## [PROBLEM DETAILS]
Take the lines below beginning at the line that has "tangent = pts[min(i" and stopping after the line that has "u_segments=20, v_segments=12, radius=1)", and print them exactly as they are, with no other lines.

(Collected data)
:::::

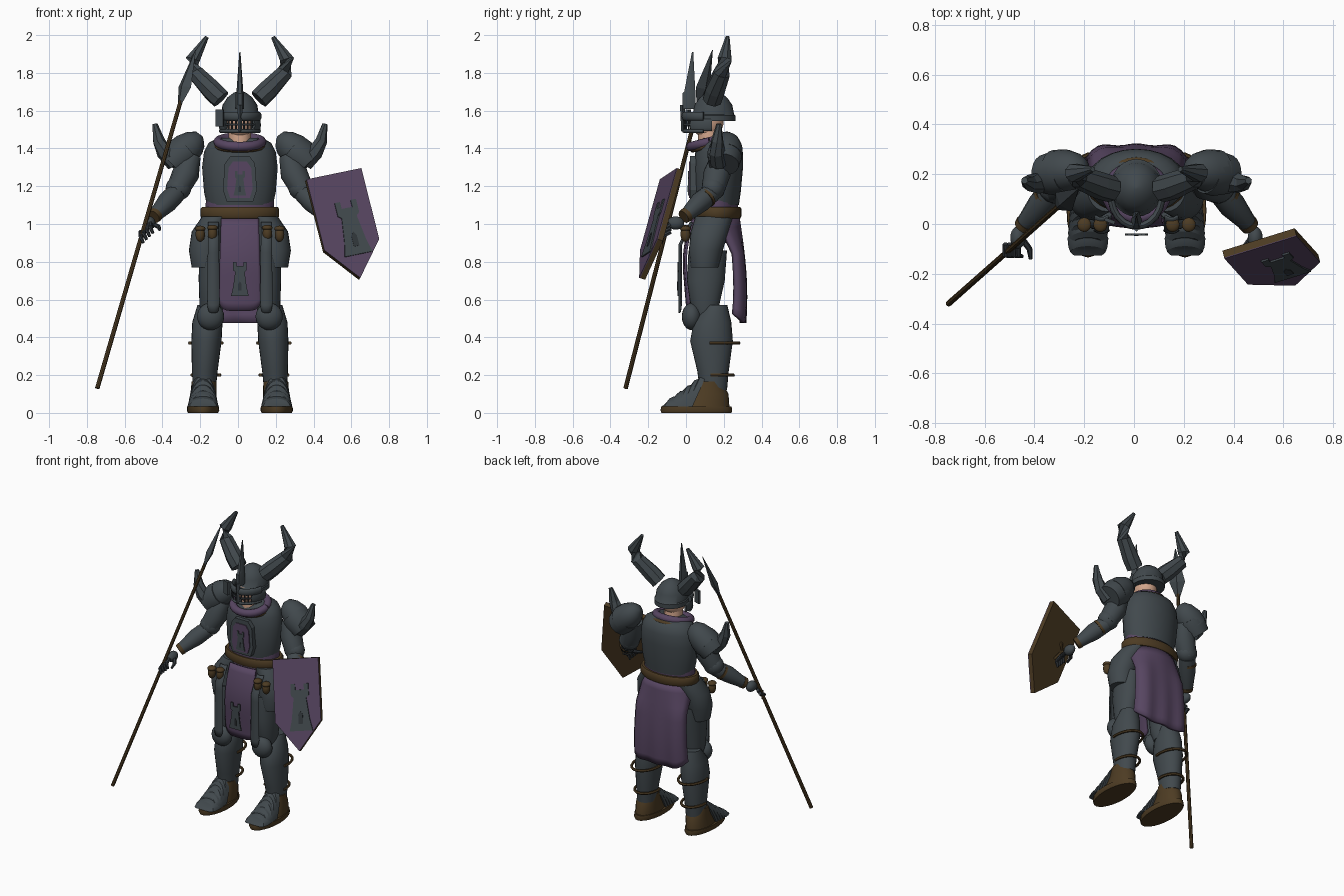
import bpy, bmesh, math
from mathutils import Vector

cube = bpy.data.objects.get("Cube")
if cube:
    bpy.data.objects.remove(cube, do_unlink=True)

CX = 0.01  # body centre line
SIDES = (("left", 1), ("right", -1))


def material(name, rgb):
    mat = bpy.data.materials.new(name)
    mat.use_nodes = True
    mat.diffuse_color = (*rgb, 1)
    mat.node_tree.nodes["Principled BSDF"].inputs["Base Color"].default_value = (*rgb, 1)
    return mat


STEEL = material("dark steel", (0.053, 0.066, 0.074))
IRON = material("blackened iron", (0.03, 0.036, 0.042))
PURPLE = material("purple cloth", (0.095, 0.06, 0.12))
LEATHER = material("brown leather", (0.075, 0.045, 0.017))
SKIN = material("skin", (0.65, 0.38, 0.26))


def finish(name, bm, mat, angle=0.7):
    """Turn a bmesh into an object, keeping edges above the angle sharp."""
    bmesh.ops.recalc_face_normals(bm, faces=bm.faces)
    for face in bm.faces:
        face.smooth = angle > 0
    for edge in bm.edges:
        edge.smooth = edge.calc_face_angle(0) < angle
    mesh = bpy.data.meshes.new(name)
    bm.to_mesh(mesh)
    bm.free()
    mesh.materials.append(mat)
    obj = bpy.data.objects.new(name, mesh)
    bpy.context.collection.objects.link(obj)
    return obj


def bridge(name, rings, mat, angle=0.7):
    """Skin closed rings of points and cap both ends."""
    bm = bmesh.new()
    loops = [[bm.verts.new(p) for p in ring] for ring in rings]
    count = len(loops[0])
    for a, b in zip(loops, loops[1:]):
        for i in range(count):
            j = (i + 1) % count
            bm.faces.new((a[i], a[j], b[j], b[i]))
    bm.faces.new(loops[0])
    bm.faces.new(loops[-1])
    return finish(name, bm, mat, angle)


def circle(sides):
    return [(math.cos(2 * math.pi * i / sides), math.sin(2 * math.pi * i / sides)) for i in range(sides)]


def loft(name, rings, mat, side=1, sides=24):
    """Horizontal ellipses given as offset x, y, z, half width, half depth."""
    return bridge(name, [[(CX + side * x + rx * c, y + ry * s, z) for c, s in circle(sides)]
                         for x, y, z, rx, ry in rings], mat)


def limb(name, points, radii, mat, side=1, sides=12, squash=1, angle=0.7):
    """Tapered tube along a path."""
    pts = [Vector((CX + side * x, y, z)) for x, y, z in points]
    rings = []
    for i, p in enumerate(pts):
        tangent = pts[min(i + 1, len(pts) - 1)] - pts[max(i - 1, 0)]
        q = tangent.to_track_quat('Z', 'Y')
        rings.append([p + q @ Vector((radii[i] * c, radii[i] * squash * s, 0)) for c, s in circle(sides)])
    return bridge(name, rings, mat, angle)


def ball(name, centre, size, mat, side=1):
    bm = bmesh.new()
    bmesh.ops.create_uvsphere(bm, u_segments=20, v_segments=12, radius=1)
    bmesh.ops.scale(bm, vec=size, verts=bm.verts)
    bmesh.ops.translate(bm, vec=(CX + side * centre[0], centre[1], centre[2]), verts=bm.verts)
    return finish(name, bm, mat)


def foot_lame(name, x, y, height, width, side):
    """Half-round plate over the foot, leaning back and flaring to its rear edge."""
    rings = []
    for shift, grow in ((-.035, .35), (-.022, .72), (0, .92), (.035, 1)):
        arc = [(math.cos(math.pi * i / 12), math.sin(math.pi * i / 12)) for i in range(13)]
        rings.append([(CX + side * x + width * (.5 + .5 * grow) * c, y + shift + .45 * height * s,
                       .035 + height * grow * s) for c, s in arc])
    return bridge(name, rings, STEEL, .4)


def plate(name, outline, origin, across, up, depth, mat):
    """Extruded outline; it thickens away from its front face."""
    across, up, origin = Vector(across), Vector(up), Vector(origin)
    back = -across.cross(up).normalized() * depth
    front = [origin + across * u + up * v for u, v in outline]
    return bridge(name, [front, [p + back for p in front]], mat, 0)


def cloth(name, centre, top_w, low_w, z_top, z_low, drape, mat, thick=0.012):
    """Hanging sheet; drape gives y from across u and down v."""
    bm = bmesh.new()
    nu, nv = 16, 12
    grid = []
    for j in range(nv + 1):
        v = j / nv
        row = []
        for i in range(nu + 1):
            u = 2 * i / nu - 1
            width = top_w + (low_w - top_w) * v
            z = z_top + (z_low - z_top) * v + 0.05 * u ** 6 * v ** 4
            row.append(bm.verts.new((centre + u * width, drape(u, v), z)))
        grid.append(row)
    for a, b in zip(grid, grid[1:]):
        for i in range(nu):
            bm.faces.new((a[i], a[i + 1], b[i + 1], b[i]))
    obj = finish(name, bm, mat)
    obj.modifiers.new("thickness", 'SOLIDIFY').thickness = thick
    return obj


def tower(name, origin, across, up, size):
    """Plain battlemented keep badge with a door."""
    half = [(0.26, 0), (0.2, 0.25), (0.14, 0.7), (0.2, 0.75), (0.2, 1), (0.1, 1), (0.1, 0.87)]
    outline = half + [(-u, v) for u, v in reversed(half)]
    across, up = Vector(across).normalized() * size, Vector(up).normalized() * size
    out = across.cross(up).normalized()
    plate(name, outline, origin, across, up, 0.008, STEEL)
    door = [(-0.05, 0.15), (0.05, 0.15), (0.05, 0.35), (0, 0.42), (-0.05, 0.35)]
    plate(name + "_door", door, Vector(origin) + out * 0.002, across, up, 0.004, IRON)


# Torso, collar and belt
loft("waist_cloth", [(0, .16, .9, .14, .1), (0, .16, 1.0, .185, .115), (0, .165, 1.13, .18, .11)], PURPLE)
loft("breastplate", [(0, .165, 1.1, .175, .115), (0, .165, 1.17, .19, .125), (0, .17, 1.3, .2, .132),
                     (0, .175, 1.38, .19, .126), (0, .175, 1.43, .165, .11), (0, .17, 1.455, .12, .085)], STEEL)
loft("belt", [(0, .165, 1.03, .2, .122), (0, .165, 1.04, .208, .128),
              (0, .165, 1.08, .208, .128), (0, .165, 1.09, .2, .122)], LEATHER)
ring = [(.115 * c, .125 + .1 * s, 1.435 + .025 * s) for c, s in circle(24)]
limb("collar", ring + ring[:1], [.025] * 25, PURPLE)
limb("collar_trim", [(x * 1.1, y + .01 + .02 * (y > .125), z - .018) for x, y, z in ring + ring[:1]], [.014] * 25, LEATHER)
limb("neck", [(0, .125, 1.4), (0, .12, 1.52)], [.062, .058], SKIN)

# Chest badge
badge = [(-.07, 0), (.07, 0), (.09, .06), (.08, .2), (.05, .24), (-.05, .24), (-.08, .2), (-.09, .06)]
plate("badge_frame", badge, (CX, .022, 1.12), (1, 0, 0), (0, 0, 1), .04, STEEL)
plate("badge_field", [(u * .75, v * .8 + .018) for u, v in badge], (CX, .016, 1.12), (1, 0, 0), (0, 0, 1), .008, PURPLE)
tower("badge_tower", (CX, .01, 1.15), (1, 0, 0), (0, 0, 1), .13)

# Hanging cloths and strips
cloth("back_skirt", CX, .19, .21, 1.03, .475,
      lambda u, v: .285 + .035 * math.sin(v * 2.2) - .07 * max(1 - 3 * v, 0) * u * u - .05 * u ** 6
      + .006 * math.cos(9 * u) * v, PURPLE, .025)
cloth("front_skirt", CX, .1, .115, 1.03, .54,
      lambda u, v: .03 - .07 * math.sin(min(v * 2.6, 1.57)) * (1 - .6 * v) + .01 * u * u, PURPLE)
tower("skirt_tower", (CX, -.046, .62), (1, 0, 0), (0, 0, 1), .18)
for label, s in SIDES:
    cloth(label + "_skirt_strip", CX + s * .14, .028, .034, 1.01, .53,
          lambda u, v: .02 - .06 * min(v * 4, 1) + .012 * u * u, STEEL, .008)

# Head and helmet
ball("head", (0, .115, 1.55), (.075, .085, .1), SKIN)
loft("helmet_dome", [(0, .145, 1.545, .106, .116), (0, .145, 1.575, .106, .116), (0, .145, 1.58, .1, .11),
                     (0, .145, 1.63, .092, .1), (0, .145, 1.67, .066, .072), (0, .145, 1.695, .033, .036),
                     (0, .145, 1.705, .005, .005)], STEEL)


def face_arc(start, end, z, steps=10):
    turns = [math.radians(start + (end - start) * i / steps) for i in range(steps + 1)]
    return [(.103 * math.sin(t), .115 - .125 * math.cos(t), z) for t in turns]


limb("visor_brow", face_arc(-80, 80, 1.57), [.014] * 11, STEEL, squash=1.7)
limb("visor_rail", face_arc(-80, 80, 1.527), [.006] * 11, IRON)
limb("visor_chin", face_arc(-80, 80, 1.492), [.01] * 11, STEEL)
for x, y, z in face_arc(-48, 48, 1.49, 8):
    limb("visor_bar", [(x, y, z), (x, y, z + .08)], [.005] * 2, IRON, sides=6)
limb("noseguard", [(0, -.015, 1.49), (0, -.018, 1.63)], [.01, .014], STEEL, sides=4, angle=0)
plate("visor_hinge", [(-.02, -.04), (.02, -.04), (.02, .05), (-.02, .05)], (CX - .11, .005, 1.555),
      (1, -.4, 0), (0, 0, 1), .015, STEEL)
loft("crest_spike", [(0, .015, 1.61, .022, .04), (0, .015, 1.69, .022, .04), (0, .02, 1.7, .018, .034),
                     (0, .035, 1.91, .003, .004)], STEEL, sides=6)

# Pieces that repeat on both sides
for label, s in SIDES:
    limb(label + "_helmet_horn", [(.1, .14, 1.66), (.15, .155, 1.71), (.235, .19, 1.8), (.25, .205, 1.87), (.175, .22, 1.99)],
         [.054, .055, .046, .04, .011], STEEL, s, 8, angle=0)
    limb(label + "_cheek_guard", face_arc(45, 100, 1.525), [.008] * 11, STEEL, s, squash=4)

    # Shoulder armour, sloping outwards
    limb(label + "_pauldron", [(.195, .215, 1.455), (.21, .215, 1.45), (.24, .215, 1.43), (.28, .215, 1.4), (.325, .21, 1.36)],
         [.01, .045, .07, .085, .088], STEEL, s, 20)
    limb(label + "_pauldron_lame", [(.28, .21, 1.395), (.315, .205, 1.365), (.365, .2, 1.315)],
         [.088, .093, .08], STEEL, s, 20)
    limb(label + "_shoulder_spike", [(.345, .175, 1.32), (.4, .165, 1.38), (.43, .165, 1.44), (.45, .175, 1.53)],
         [.045, .043, .033, .014], STEEL, s, 7, angle=0)

    # Arms
    limb(label + "_upper_arm", [(.26, .19, 1.36), (.285, .165, 1.27), (.335, .14, 1.17)], [.055, .072, .06], STEEL, s)
    ball(label + "_elbow_guard", (.325, .145, 1.19), (.068, .062, .064), STEEL, s)
    limb(label + "_forearm", [(.335, .135, 1.165), (.385, .075, 1.115), (.45, 0, 1.045)], [.052, .055, .036], STEEL, s)
    limb(label + "_elbow_strap", [(.361, .115, 1.143), (.369, .105, 1.134)], [.053, .053], LEATHER, s)
    limb(label + "_glove_cuff", [(.445, .005, 1.05), (.458, -.012, 1.037)], [.04, .037], LEATHER, s)
    ball(label + "_palm", (.477, -.055, 1.005), (.03, .045, .035), STEEL, s)
    for i in range(4):
        d = .017 * i
        limb(label + "_finger", [(.475 + d, -.08, 1.01 - d), (.475 + d, -.125, .985 - d), (.46 + d, -.13, .95 - d)],
             [.012, .012, .008], IRON, s, 6)
    limb(label + "_thumb", [(.46, -.06, 1.0), (.43, -.1, .985), (.425, -.14, .97)], [.013, .012, .008], IRON, s, 6)

    # Hips and legs
    loft(label + "_hip_guard", [(.175, .1, .77, .08, .075), (.185, .105, .86, .085, .09),
                                (.17, .125, .96, .085, .1), (.12, .15, 1.04, .08, .1)], STEEL, s)
    loft(label + "_thigh", [(.15, .11, .5, .05, .06), (.15, .1, .57, .064, .076),
                            (.148, .105, .7, .07, .1), (.145, .115, .86, .072, .102)], STEEL, s)
    ball(label + "_knee_guard", (.155, .03, .51), (.072, .052, .072), STEEL, s)
    loft(label + "_greave", [(.188, .145, .12, .06, .072), (.186, .143, .22, .068, .083), (.177, .135, .38, .08, .113),
                             (.172, .14, .48, .08, .1), (.165, .163, .57, .06, .056)], STEEL, s)
    for z, width, back in ((.37, .086, .28), (.2, .074, .25)):
        strap = [(.18 + width * math.cos(a / 5), .15 + (back - .15) * math.sin(a / 5), z) for a in range(-1, 18)]
        limb(label + "_greave_strap", strap, [.009] * len(strap), LEATHER, s, 6)
    for x, z in ((.145, .95), (.21, .945)):
        ball(label + "_pouch", (x, -.003, z), (.025, .026, .04), LEATHER, s)
        ball(label + "_pouch_flap", (x, -.003, z + .03), (.028, .029, .016), LEATHER, s)

    # Feet
    loft(label + "_sole", [(.195, .055, 0, .08, .185), (.195, .055, .012, .086, .19),
                           (.195, .055, .035, .084, .186)], LEATHER, s)
    loft(label + "_shoe", [(.195, .095, .03, .074, .135), (.192, .125, .1, .069, .1), (.19, .125, .165, .066, .065)], LEATHER, s)
    for i in range(5):
        foot_lame(label + "_foot_lame", .195, -.092 + .023 * i, .056 + .031 * i, .082 - .002 * i, s)

# Spear
foot, tip = Vector((-.745, -.32, .13)), Vector((-.225, .14, 1.92))
along = [foot.lerp(tip, t) - Vector((CX, 0, 0)) for t in (0, .85, .84, .89, 1)]
limb("spear_shaft", along[:2], [.012, .011], LEATHER, sides=8)
limb("spear_head", along[2:], [.014, .05, .003], STEEL, sides=4, squash=.45, angle=0)

# Shield with leather back
corner, across, up = Vector((.362, -.135, 1.235)), Vector((.29, .09, .06)), Vector((-.095, .105, .375))
heater = [(0, 0), (0, -1), (.5, -1.47), (1, -1), (1, 0)]
out = across.cross(up).normalized()
plate("shield_back", heater, corner, across, up, .03, LEATHER)
plate("shield_face", heater, corner + out * .004, across, up, .006, PURPLE)
tower("shield_tower", corner + across * .57 - up * 1.15 + out * .011, across, up, .3)
grip = corner + across * .35 - up * .6 - out * .03 - Vector((CX, 0, 0))
limb("shield_grip", [grip - up * .15, grip - out * .04, grip + up * .15], [.012] * 3, LEATHER, sides=8)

:::::

## [FINISHED TASK]
        tangent = pts[min(i + 1, len(pts) - 1)] - pts[max(i - 1, 0)]
        q = tangent.to_track_quat('Z', 'Y')
        rings.append([p + q @ Vector((radii[i] * c, radii[i] * squash * s, 0)) for c, s in circle(sides)])
    return bridge(name, rings, mat, angle)


def ball(name, centre, size, mat, side=1):
    bm = bmesh.new()
    bmesh.ops.create_uvsphere(bm, u_segments=20, v_segments=12, radius=1)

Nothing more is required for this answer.